In those clinical trials, more than half of the treatment group achieved an erection compared with 35% of those patients on placebo. The relatively high rate of responders in the placebo group suggests that the patients included in the studies may not have suffered from severe sexual dysfunction, a number of committee members noted.

Continued

Eugene Dula, MD, a urologist and director of West Coast Clinical Research in Van Nuys, Calif., tells WebMD that erectile dysfunction is associated with a high placebo response, and as a result, concerns regarding whether it was tested in the right patient population are probably unfounded.

When asked why the committee voted to support approval in spite of the potential for serious side effects and questions about effectiveness, FDA Committee Chair Ricardo Azziz, MD, MPH, told WebMD, "[Erectile dysfunction] is a major quality of life issue."

Now experts speculate the company withdrew its application because of chances that the FDA might not follow its committee's recommendations to approve the drug. Whatever the outcome, Uprima's interactions with nitrates and alcohol are risks that need serious consideration, Marianne Mann, MD, a deputy director for the FDA, told committee members at the April meeting.

But the delay does not necessarily mean Uprima will not eventually be approved. "We are still very confident [that Uprima is a safe and effective drug]. We hope by taking this extra time we will have a much a stronger product," Kim Modroy, a spokesperson for TAP Pharmaceuticals, tells WebMD.

The additional trials now underway include a large, placebo-controlled study to determine safety and effectiveness in doses ranging from 2 mg to 4 mg, and a smaller placebo-controlled trial to study 3 mg and 4 mg doses. Earlier trials tested a 5 mg dose. The additional trials also include studies to assess how the drug interacts with alcohol and nitrates.

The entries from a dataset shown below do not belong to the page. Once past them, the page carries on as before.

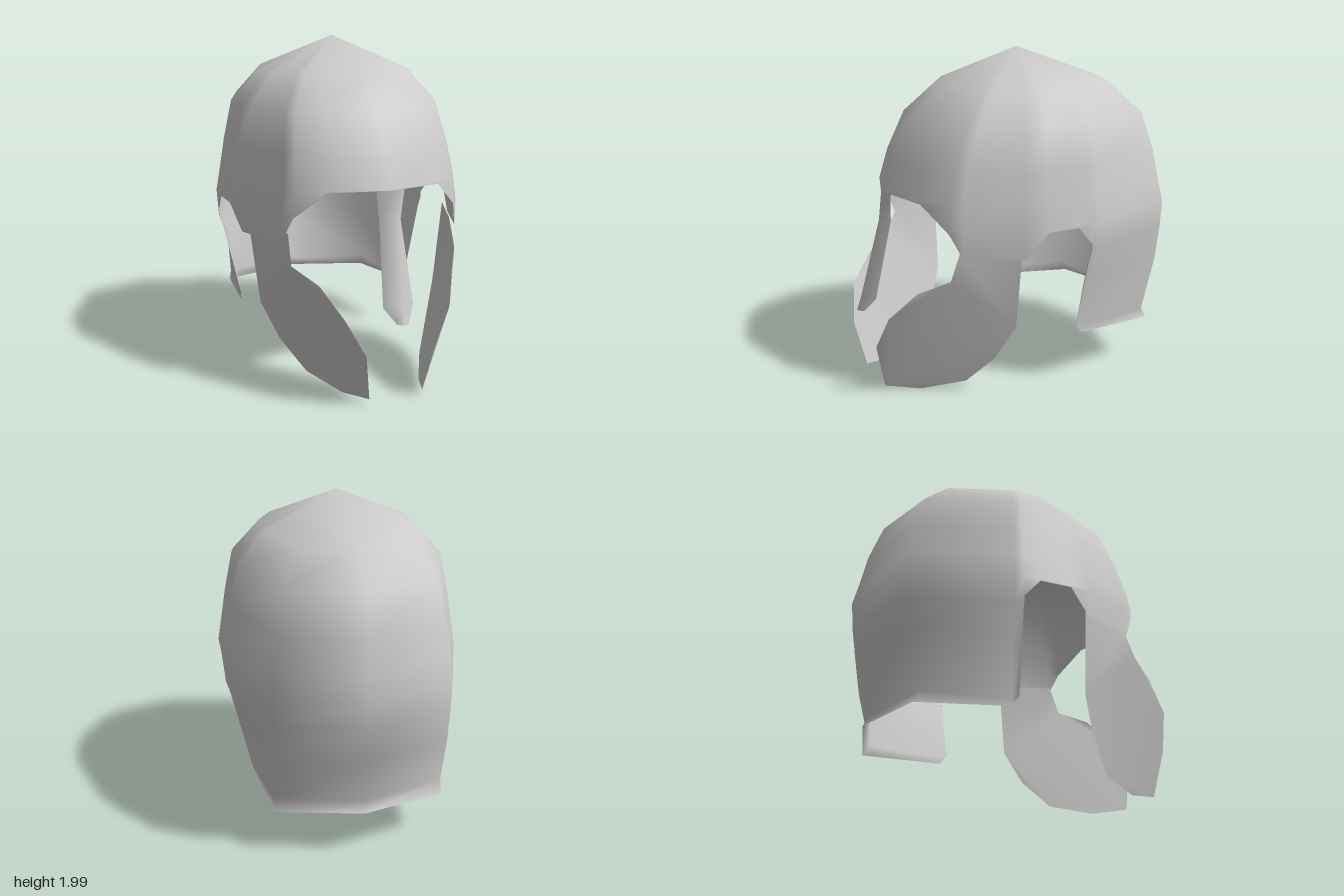
import * as THREE from 'three';
import { mergeVertices } from 'three/addons/utils/BufferGeometryUtils.js';

const material = new THREE.MeshStandardMaterial({ color: 0xcccccc, side: THREE.DoubleSide });

function makeMesh(name, points, index) {
  let geo = new THREE.BufferGeometry();
  geo.setAttribute('position', new THREE.Float32BufferAttribute(points.flat(), 3));
  // drop collapsed triangles, then weld so the normals are smooth
  const same = (a, b) => points[a].every((v, i) => Math.abs(v - points[b][i]) < 1e-5);
  geo.setIndex(index.filter(([a, b, c]) => !same(a, b) && !same(b, c) && !same(a, c)).flat());
  geo = mergeVertices(geo, 1e-4);
  geo.computeVertexNormals();
  const mesh = new THREE.Mesh(geo, material);
  mesh.name = name;
  return mesh;
}

// Grid of quads between successive cross-sections
function gridIndex(rows, cols) {
  const index = [];
  for (let r = 0; r < rows - 1; r++) {
    for (let c = 0; c < cols - 1; c++) {
      const a = r * cols + c, d = a + cols;
      index.push([a, a + 1, d + 1], [a, d + 1, d]);
    }
  }
  return index;
}

// Bowl levels: height, width scale, front depth scale, back depth scale
const LEVELS = [
  [2.0, 0, 0, 0],
  [1.8, 0.63, 0.53, 0.61],
  [1.61, 0.86, 0.79, 0.83],
  [1.38, 0.925, 0.93, 0.92],
  [1.2, 0.965, 1, 0.96],
  [1.05, 1, 1.01, 1],
  [0.89, 0.985, 1, 0.985],
  [0.68, 0.89, 1, 0.95],
  [0.36, 0.81, 1, 0.84],
  [0.29, 0.81, 1, 0.885],
];

// Half plan from back to front: x, z, height of the lower edge
const HALF_PLAN = [
  [0, -1, 0.3],
  [0.5, -0.84, 0.29],
  [0.705, -0.25, 0.32],
  [0.715, -0.2, 0.38],
  [0.715, -0.2, 0.93],
  [0.715, -0.1, 1.04],
  [0.715, 0.09, 1.04],
  [0.69, 0.22, 0.89],
  [0.55, 0.54, 0.89],
  [0.5, 0.6, 1.04],
  [0.35, 0.71, 1.19],
  [0, 0.82, 1.2],
];

function scalesAt(y) {
  let i = 0;
  while (i < LEVELS.length - 2 && LEVELS[i + 1][0] > y) i++;
  const p = LEVELS[i], q = LEVELS[i + 1];
  const t = (p[0] - y) / (p[0] - q[0]);
  return [1, 2, 3].map((k) => THREE.MathUtils.lerp(p[k], q[k], t));
}

// Bowl with neck guard, each column stopping at its own lower edge
function createBowl() {
  const mirrored = HALF_PLAN.slice(0, -1).reverse().map(([x, z, b]) => [-x, z, b]);
  const plan = [...HALF_PLAN, ...mirrored];
  const points = [];
  for (const [level] of LEVELS) {
    for (const [x, z, bottom] of plan) {
      const y = Math.max(level, bottom);
      const [sx, front, back] = scalesAt(y);
      const width = y < 1 && Math.abs(x) < 0.6 ? 1 : sx;
      const centre = y > 1.9 ? -0.07 : -0.05;
      points.push([x * width, y, centre + (z + 0.05) * (z > -0.05 ? front : back)]);
    }
  }
  return makeMesh('bowl', points, gridIndex(LEVELS.length, plan.length));
}

// Ridged strip: height, half width, ridge z, edge z
function createNoseGuard() {
  const sections = [
    [1.2, 0.085, 0.82, 0.793],
    [1.03, 0.065, 0.84, 0.79],
    [0.57, 0.092, 0.97, 0.91],
    [0.485, 0.035, 1.0, 0.97],
  ];
  const points = sections.flatMap(([y, w, ridge, edge]) => [[w, y, edge], [0, y, ridge], [-w, y, edge]]);
  return makeMesh('noseGuard', points, gridIndex(sections.length, 3));
}

// Cheek plate outline, hung just inside the bowl
function createCheekGuard(name, side) {
  const outline = [
    [0.51, 0.94, 0.545], [0.515, 0.77, 0.61], [0.41, 0.69, 0.77], [0.32, 0.53, 0.915],
    [0.21, 0.32, 0.96], [0.165, 0.04, 0.9], [0.245, 0.01, 0.7], [0.375, 0.065, 0.46],
    [0.49, 0.235, 0.32], [0.58, 0.45, 0.23], [0.64, 0.95, 0.22],
  ];
  const flat = outline.map(([, y, z]) => new THREE.Vector2(-z, y));
  const faces = THREE.ShapeUtils.triangulateShape(flat, []);
  const index = faces.map(([a, b, c]) => (side > 0 ? [a, b, c] : [a, c, b]));
  return makeMesh(name, outline.map(([x, y, z]) => [x * side, y, z]), index);
}

export function createModel() {
  const helmet = new THREE.Group();
  helmet.name = 'helmet';
  helmet.add(
    createBowl(),
    createNoseGuard(),
    createCheekGuard('leftCheekGuard', 1),
    createCheekGuard('rightCheekGuard', -1),
  );
  return helmet;
}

These new studies should answer any of the agency's concerns, notes Dula, who has participated in a number of studies of Uprima.

Modroy says that the company expects to finish these studies sometime this summer and that over the next few weeks, TAP also plans to discuss with FDA officials a new timetable for Uprima's review.

Uprima does appear to be safer than Viagra for patients with heart disease, based on studies that show its heart-related side effects are much milder than those seen with Viagra, notes Dula.

"It is important with Uprima, as with any other drug, that the patient be counseled. It's not candy," he tells WebMD. However, with appropriate follow-up, "I think both Uprima and Viagra are safe and effective first-line treatments."

Continued

In previous clinical trials submitted for Uprima's approval, commons side effects included nausea (32%), dizziness (15%), and sweating. About 60% of the participants dropped out due to these side effects, but the majority of these patients were taking a 5 mg dose, which is a dosing regimen that TAP says it has no plans to pursue. If it is eventually approved, Uprima will be sold in doses ranging from 2 mg to 4 mg, the company says.

WebMD Health News
© 2000 WebMD, Inc. All rights reserved.

Pagination